Many of these articles have awesome click bait headlines like “Are We the Worst Generation of Parents Ever?” and the like. And despite the sensationalist nature of the headlines, many of them also make a whole lot of sense and speak a crap load of truth.
I found myself nodding in agreement with many of the statements. And also feeling guilty of the failures I was clearly making as a parent. Like trying to hard to make sure my kids like me…
I’ve had the “can parents be friends with their kids?” conversation with many of my friends. And the conversations usually end with us all in agreement that we can’t really be both friend and parent…but also that many of us are still trying really hard to make the impossible happen. What is lost in that quest is our level of authority as a parent. Our very important role as the rule setter, the boss, the one in charge…has been lost.
Russell Peters touched on this phenomenon in his latest Netflix stand up special “Notorious”. Granted he was referring to “white parents” in the show but I’ve seen it cross over all ethnicities.
The joke was – and I’m totally paraphrasing here – about a mother asking her 5 year old son what he wants for dinner. She didn’t give him any restrictions or parameters – “when you know what you want you tell me sweetie. I love you. kiss kiss kiss.” Basically handing the kid all the control.
Peters jokes that the kid could have asked for a shoe for dinner and she would have said okay – that’s how accommodating white parents are. While in his childhood experience he ate what dad wanted for dinner – every night, no exceptions, eat it or else. So which approach is the right one? Or are they both just a little bit extreme.
At our house there is only ever one dinner prepared and everyone eats it. No kids meals and adult meals – its all for one and one for all. Sounds like I’ve set good parameters right? Good ground rules?
Doesn’t mean I don’t still negotiate with my kids through the meal. Doesn’t mean I haven’t said – many a time – “just eat 5 more bites.” or “okay, one more carrot and you’re done.”
And that certainly doesn’t mean that my kids never get dessert unless they have finished every last lick of food on their plate. Often they win the dinner battles and I know I have exposed weakness. I know they have worn me down at the end of a busy work day. That they saw their opportunity and pounced.
Pick your battles right? But does picking our battles and letting our kids win sometimes really earned us the title of the “worst generation of parents EVER?”
My girls play soccer and they have one other creative class – acting for one and art for the other. 3 nights a week each for lessons. Am I over programming them? Or encouraging them to try new things – both athletic and creative?
I was happy when my oldest daughter said she wanted to get more serious about soccer and join a select team next year meaning more practices and more effort on all our parts. Am I putting too much pressure on her to succeed? Or supporting her desire to excel in her chosen activity.
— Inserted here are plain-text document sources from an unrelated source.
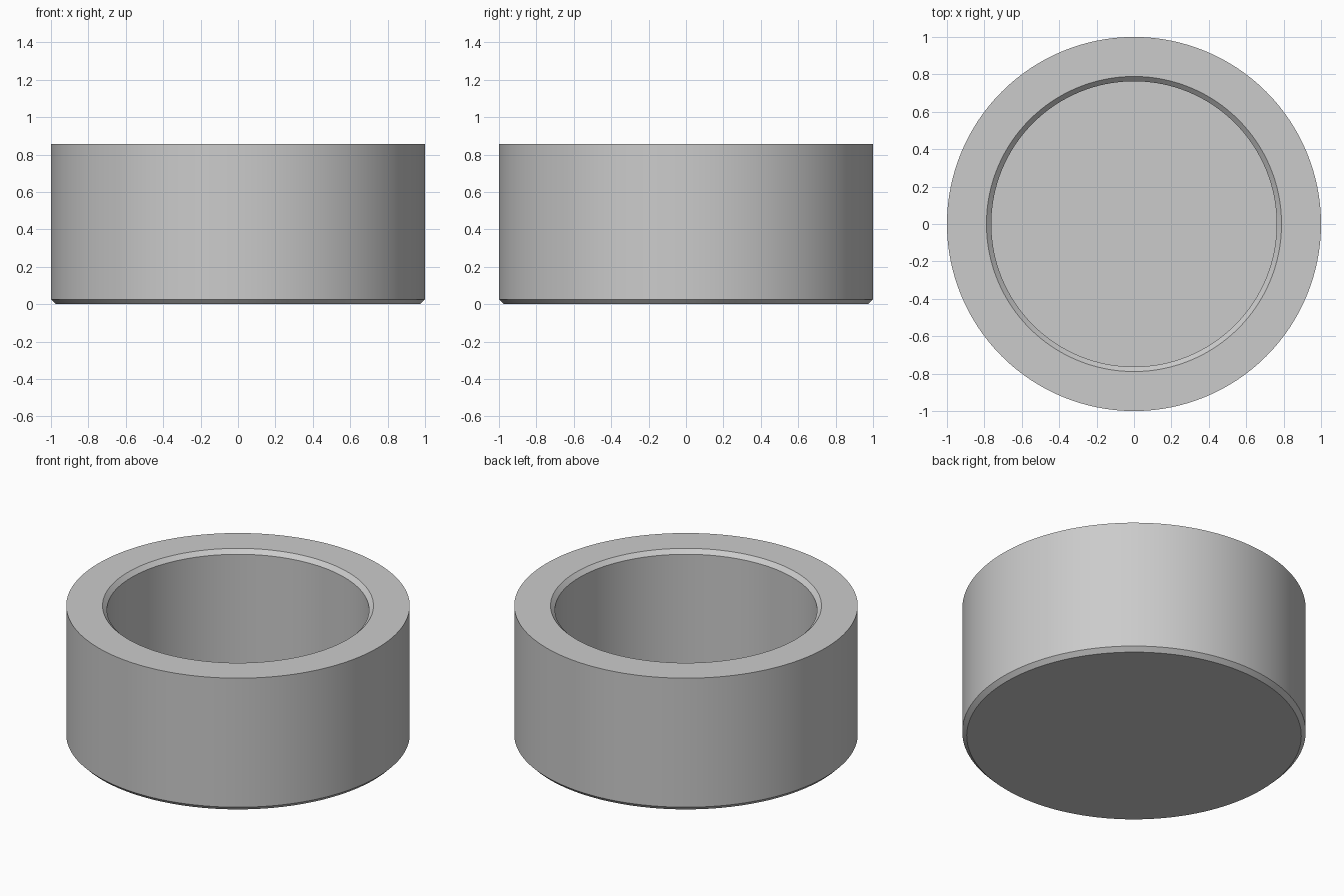
import bpy
import bmesh
import math

cube = bpy.data.objects.get("Cube")
if cube:
    bpy.data.objects.remove(cube, do_unlink=True)

SEGMENTS = 128
HEIGHT = 0.855
BEVEL = 0.026
OUTER, INNER = 1.0, 0.763
FLOOR = 0.10

# Plain grey material
grey = bpy.data.materials.new("light_grey")
grey.use_nodes = True
colour = (0.6, 0.6, 0.6, 1.0)
grey.diffuse_color = colour
grey.node_tree.nodes["Principled BSDF"].inputs["Base Color"].default_value = colour

# Closed cup section, from the underside centre round to the cavity floor
profile = [
    (0, 0),
    (OUTER - BEVEL, 0),
    (OUTER, BEVEL),
    (OUTER, HEIGHT),
    (INNER + BEVEL, HEIGHT),
    (INNER, HEIGHT - BEVEL),
    (INNER, FLOOR),
    (0, FLOOR),
]

# Revolve the section about the vertical axis
bm = bmesh.new()
verts = [bm.verts.new((r, 0, z)) for r, z in profile]
edges = [bm.edges.new(pair) for pair in zip(verts, verts[1:])]
bmesh.ops.spin(bm, geom=verts + edges, cent=(0, 0, 0), axis=(0, 0, 1),
               angle=math.tau, steps=SEGMENTS, use_merge=False)
bmesh.ops.remove_doubles(bm, verts=bm.verts, dist=0.0001)
bmesh.ops.recalc_face_normals(bm, faces=bm.faces)

mesh = bpy.data.meshes.new("round_cup")
bm.to_mesh(mesh)
bm.free()
mesh.materials.append(grey)
cup = bpy.data.objects.new("round_cup", mesh)
bpy.context.collection.objects.link(cup)

# Smooth walls with crisp rims
bpy.ops.object.select_all(action="DESELECT")
cup.select_set(True)
bpy.context.view_layer.objects.active = cup
bpy.ops.object.shade_smooth_by_angle(angle=math.radians(30))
I’m not ready to let my almost 10 year old walk the 4 minutes on super quiet side streets from school to our house on her own even though at her age I walked 15 minutes down a major street to get home. Does that mean I’m too overprotective? Or just cautious?
My kids have chores that they are supposed to do regularly. They don’t get allowance for doing them…and they don’t always do them regularly. Am I being too easy on them by not making them do them every day?
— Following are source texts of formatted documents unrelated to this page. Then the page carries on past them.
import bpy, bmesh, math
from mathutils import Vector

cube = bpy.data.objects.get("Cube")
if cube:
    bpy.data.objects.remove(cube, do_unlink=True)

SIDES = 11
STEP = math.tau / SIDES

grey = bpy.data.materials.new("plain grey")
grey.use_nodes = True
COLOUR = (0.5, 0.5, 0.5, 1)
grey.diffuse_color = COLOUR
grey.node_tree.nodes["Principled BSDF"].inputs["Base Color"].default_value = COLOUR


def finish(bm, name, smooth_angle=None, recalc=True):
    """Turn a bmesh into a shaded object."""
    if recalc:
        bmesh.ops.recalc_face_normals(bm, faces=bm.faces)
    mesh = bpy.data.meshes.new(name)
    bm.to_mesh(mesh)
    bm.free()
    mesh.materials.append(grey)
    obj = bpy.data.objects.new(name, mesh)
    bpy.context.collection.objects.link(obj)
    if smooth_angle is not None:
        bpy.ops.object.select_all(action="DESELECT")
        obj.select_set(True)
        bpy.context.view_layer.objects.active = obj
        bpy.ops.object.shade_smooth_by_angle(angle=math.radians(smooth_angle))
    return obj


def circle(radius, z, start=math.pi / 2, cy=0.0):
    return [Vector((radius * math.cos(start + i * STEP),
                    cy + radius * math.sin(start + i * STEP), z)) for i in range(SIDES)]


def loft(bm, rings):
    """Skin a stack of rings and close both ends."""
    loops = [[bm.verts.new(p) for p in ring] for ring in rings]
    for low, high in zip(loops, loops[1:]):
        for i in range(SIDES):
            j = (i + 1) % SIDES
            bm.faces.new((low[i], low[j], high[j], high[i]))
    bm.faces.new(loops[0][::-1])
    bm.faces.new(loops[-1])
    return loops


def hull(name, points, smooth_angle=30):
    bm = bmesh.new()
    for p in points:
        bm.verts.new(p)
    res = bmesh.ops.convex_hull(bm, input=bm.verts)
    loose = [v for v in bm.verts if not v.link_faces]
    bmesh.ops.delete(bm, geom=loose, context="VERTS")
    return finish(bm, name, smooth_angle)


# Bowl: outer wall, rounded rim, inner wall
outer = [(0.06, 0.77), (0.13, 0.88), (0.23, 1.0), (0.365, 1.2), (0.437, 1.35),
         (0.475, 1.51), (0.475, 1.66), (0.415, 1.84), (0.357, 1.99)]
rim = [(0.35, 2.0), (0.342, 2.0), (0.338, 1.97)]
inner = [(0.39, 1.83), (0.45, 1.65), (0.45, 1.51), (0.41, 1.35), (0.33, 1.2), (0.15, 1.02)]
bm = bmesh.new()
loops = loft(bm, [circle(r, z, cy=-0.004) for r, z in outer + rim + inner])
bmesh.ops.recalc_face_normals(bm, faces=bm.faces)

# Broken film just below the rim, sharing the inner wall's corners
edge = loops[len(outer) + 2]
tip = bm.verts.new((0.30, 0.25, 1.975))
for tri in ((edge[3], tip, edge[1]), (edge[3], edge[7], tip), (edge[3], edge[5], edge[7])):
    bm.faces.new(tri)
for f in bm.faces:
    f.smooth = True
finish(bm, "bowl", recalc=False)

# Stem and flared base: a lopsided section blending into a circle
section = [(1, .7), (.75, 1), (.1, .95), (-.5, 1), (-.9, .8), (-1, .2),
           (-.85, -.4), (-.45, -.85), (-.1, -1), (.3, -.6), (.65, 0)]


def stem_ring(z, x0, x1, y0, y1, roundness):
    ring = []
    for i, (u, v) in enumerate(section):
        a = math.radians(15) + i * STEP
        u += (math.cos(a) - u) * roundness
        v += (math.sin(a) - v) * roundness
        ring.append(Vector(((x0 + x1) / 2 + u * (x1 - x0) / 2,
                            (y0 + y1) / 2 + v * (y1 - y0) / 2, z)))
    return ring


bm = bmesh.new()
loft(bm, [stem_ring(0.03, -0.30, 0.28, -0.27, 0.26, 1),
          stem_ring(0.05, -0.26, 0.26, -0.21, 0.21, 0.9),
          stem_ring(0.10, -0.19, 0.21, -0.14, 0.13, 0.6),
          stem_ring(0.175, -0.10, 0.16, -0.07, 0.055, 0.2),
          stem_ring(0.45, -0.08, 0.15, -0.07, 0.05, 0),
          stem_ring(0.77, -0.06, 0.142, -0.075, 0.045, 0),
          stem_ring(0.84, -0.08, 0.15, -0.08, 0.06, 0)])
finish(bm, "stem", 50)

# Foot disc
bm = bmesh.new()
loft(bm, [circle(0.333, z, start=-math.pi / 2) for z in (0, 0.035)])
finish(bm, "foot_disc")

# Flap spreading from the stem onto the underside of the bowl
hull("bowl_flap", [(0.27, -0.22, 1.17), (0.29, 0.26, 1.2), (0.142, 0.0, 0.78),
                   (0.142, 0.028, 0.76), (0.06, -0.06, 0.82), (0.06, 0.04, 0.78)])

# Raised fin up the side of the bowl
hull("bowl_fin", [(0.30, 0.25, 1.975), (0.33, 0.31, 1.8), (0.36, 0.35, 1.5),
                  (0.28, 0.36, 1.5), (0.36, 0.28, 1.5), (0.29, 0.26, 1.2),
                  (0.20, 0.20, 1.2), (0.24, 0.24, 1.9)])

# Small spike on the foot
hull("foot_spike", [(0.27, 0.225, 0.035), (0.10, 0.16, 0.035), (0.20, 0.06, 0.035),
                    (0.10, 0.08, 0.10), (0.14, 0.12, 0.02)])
I honestly don’t know sometimes. Because there are days where I would give anything to not have any damn classes at all. And then other times where I watch my kids perform at acting or on the soccer field and I swell with pride at what they are able to do. So determined and successful at such a young age.
I pretty much had no programming in my childhood. I think I must have taken a few swimming lessons and I also remember going to Brownies but that’s about it. And I don’t think I turned out that bad.
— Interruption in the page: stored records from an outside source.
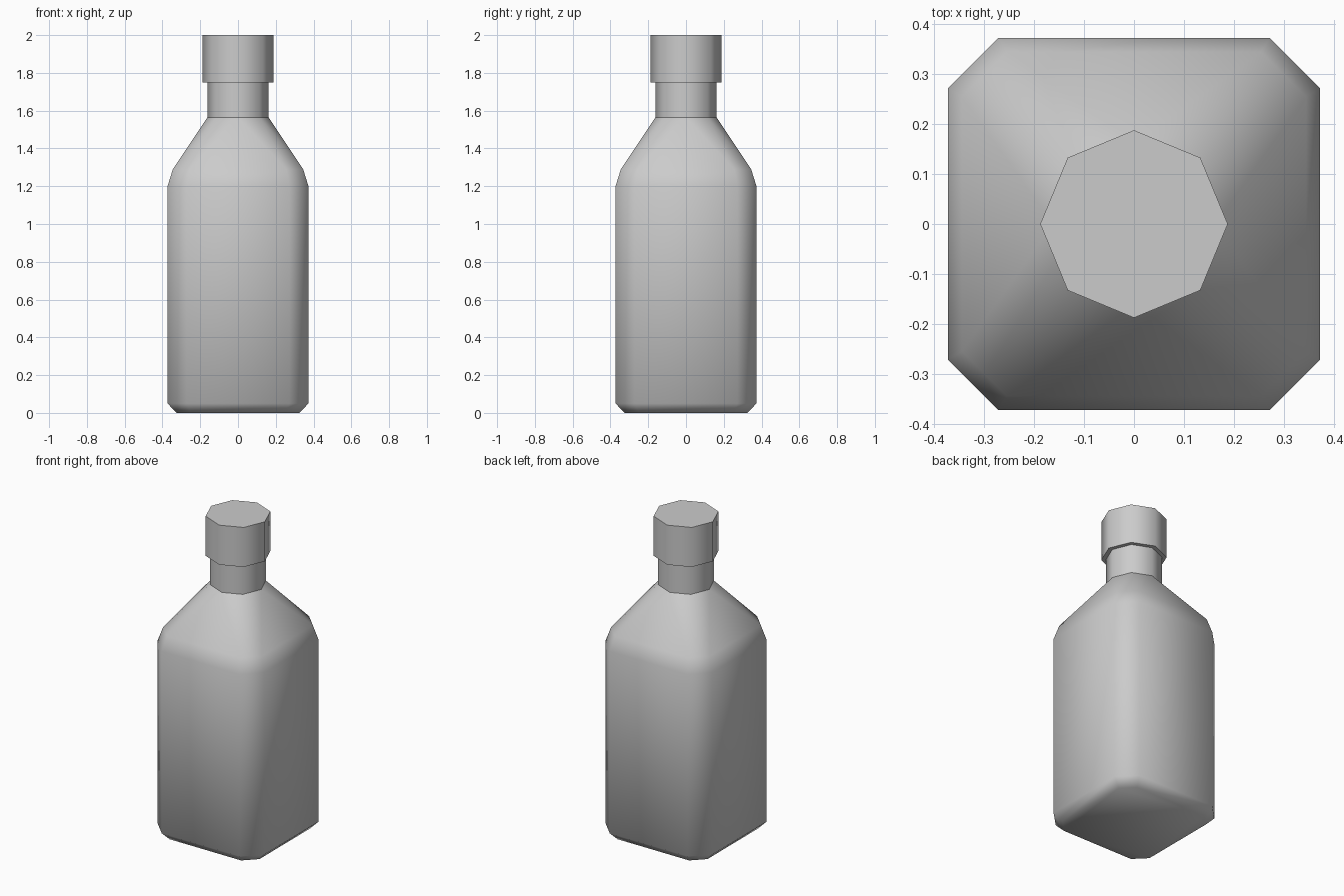
import bpy
import bmesh
from math import cos, sin, pi, radians

cube = bpy.data.objects.get("Cube")
if cube:
    bpy.data.objects.remove(cube, do_unlink=True)

grey = bpy.data.materials.new("plain grey")
grey.use_nodes = True
colour = (0.6, 0.6, 0.6, 1)
grey.diffuse_color = colour
grey.node_tree.nodes["Principled BSDF"].inputs["Base Color"].default_value = colour

NECK_RADIUS = 0.162


def chamfered_square(half, corner):
    """Eight points counter-clockwise, starting just below the +x axis."""
    pts = []
    a, b = half, corner
    for _ in range(4):
        pts += [(a[0], a[1])] if isinstance(a, tuple) else []
    quarter = [(half, -corner), (half, corner)]
    for _ in range(4):
        pts += quarter
        quarter = [(-y, x) for x, y in quarter]
    return pts


def octagon(radius):
    return [(radius * cos(i * pi / 4), radius * sin(i * pi / 4)) for i in range(8)]


def add_ring(bm, points, z):
    return [bm.verts.new((x, y, z)) for x, y in points]


def bridge(bm, low, high):
    for i in range(8):
        j = (i + 1) % 8
        bm.faces.new((low[i], low[j], high[j], high[i]))


def finish(bm, name, angle=None):
    bmesh.ops.recalc_face_normals(bm, faces=bm.faces[:])
    mesh = bpy.data.meshes.new(name)
    bm.to_mesh(mesh)
    bm.free()
    mesh.materials.append(grey)
    obj = bpy.data.objects.new(name, mesh)
    bpy.context.collection.objects.link(obj)
    bpy.ops.object.select_all(action="DESELECT")
    obj.select_set(True)
    bpy.context.view_layer.objects.active = obj
    if angle:
        bpy.ops.object.shade_smooth_by_angle(angle=radians(angle))
    else:
        bpy.ops.object.shade_smooth()
    return obj


# Body: chamfered square sections, then a shoulder closing to the round neck
bm = bmesh.new()
sections = [(0, 0.325, 0.25), (0.05, 0.373, 0.272), (1.2, 0.373, 0.272), (1.29, 0.345, 0.255)]
rings = [add_ring(bm, chamfered_square(h, c), z) for z, h, c in sections]
for low, high in zip(rings, rings[1:]):
    bridge(bm, low, high)
bm.faces.new(rings[0])
top = add_ring(bm, octagon(NECK_RADIUS), 1.565)
shoulder = rings[-1]
for i in range(8):
    j = (i + 1) % 8
    bm.faces.new((shoulder[i], shoulder[j], top[i]))
    bm.faces.new((shoulder[j], top[j], top[i]))
finish(bm, "bottle_body")


# Neck and cap: eight-sided cylinders
def cylinder(name, radius, bottom, height):
    bm = bmesh.new()
    low = add_ring(bm, octagon(radius), bottom)
    high = add_ring(bm, octagon(radius), height)
    bridge(bm, low, high)
    bm.faces.new(low)
    bm.faces.new(high)
    finish(bm, name, 60)


cylinder("bottle_neck", NECK_RADIUS, 1.565, 1.755)
cylinder("bottle_cap", 0.188, 1.75, 2.0)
Often I look at my girls and am struck by how well rounded they actually are. How when they play they still use their imagination – hell…they still have an imagination. And they are able to write stories and create art and play games and laugh. And then I see them at soccer practice working on new skills and trying them out. Focused and determined.
Parenting is a crap shoot. We do our best, we make our choices and we choose our battles. And all with the goal of raising our kids right and preparing them for the world.
The thing that puts a kink in that plan is the world we are preparing them for is not the same one we experienced when we left high school. And in knowing that we as parents find ourselves forced to change the game plan on the fly. To adjust our strategy and our trajectory.
And we do so with the hope that we manage to stay just enough on target for both their sakes and ours.
Are we the worst generation of parents ever? Maybe. But I suspect that many of the follies that have earned us the label of “worst” have come from a place of love for our children, concern about doing what’s right by them and also – a shit load of articles that make us think we’re doing this parenting thing all wrong.
Ultimately the only judge that matters is your own kid.
Ask them if you suck at being their parent. But be prepared for the answer. Because if there is one thing you can count on your kids for…it’s brutal honesty.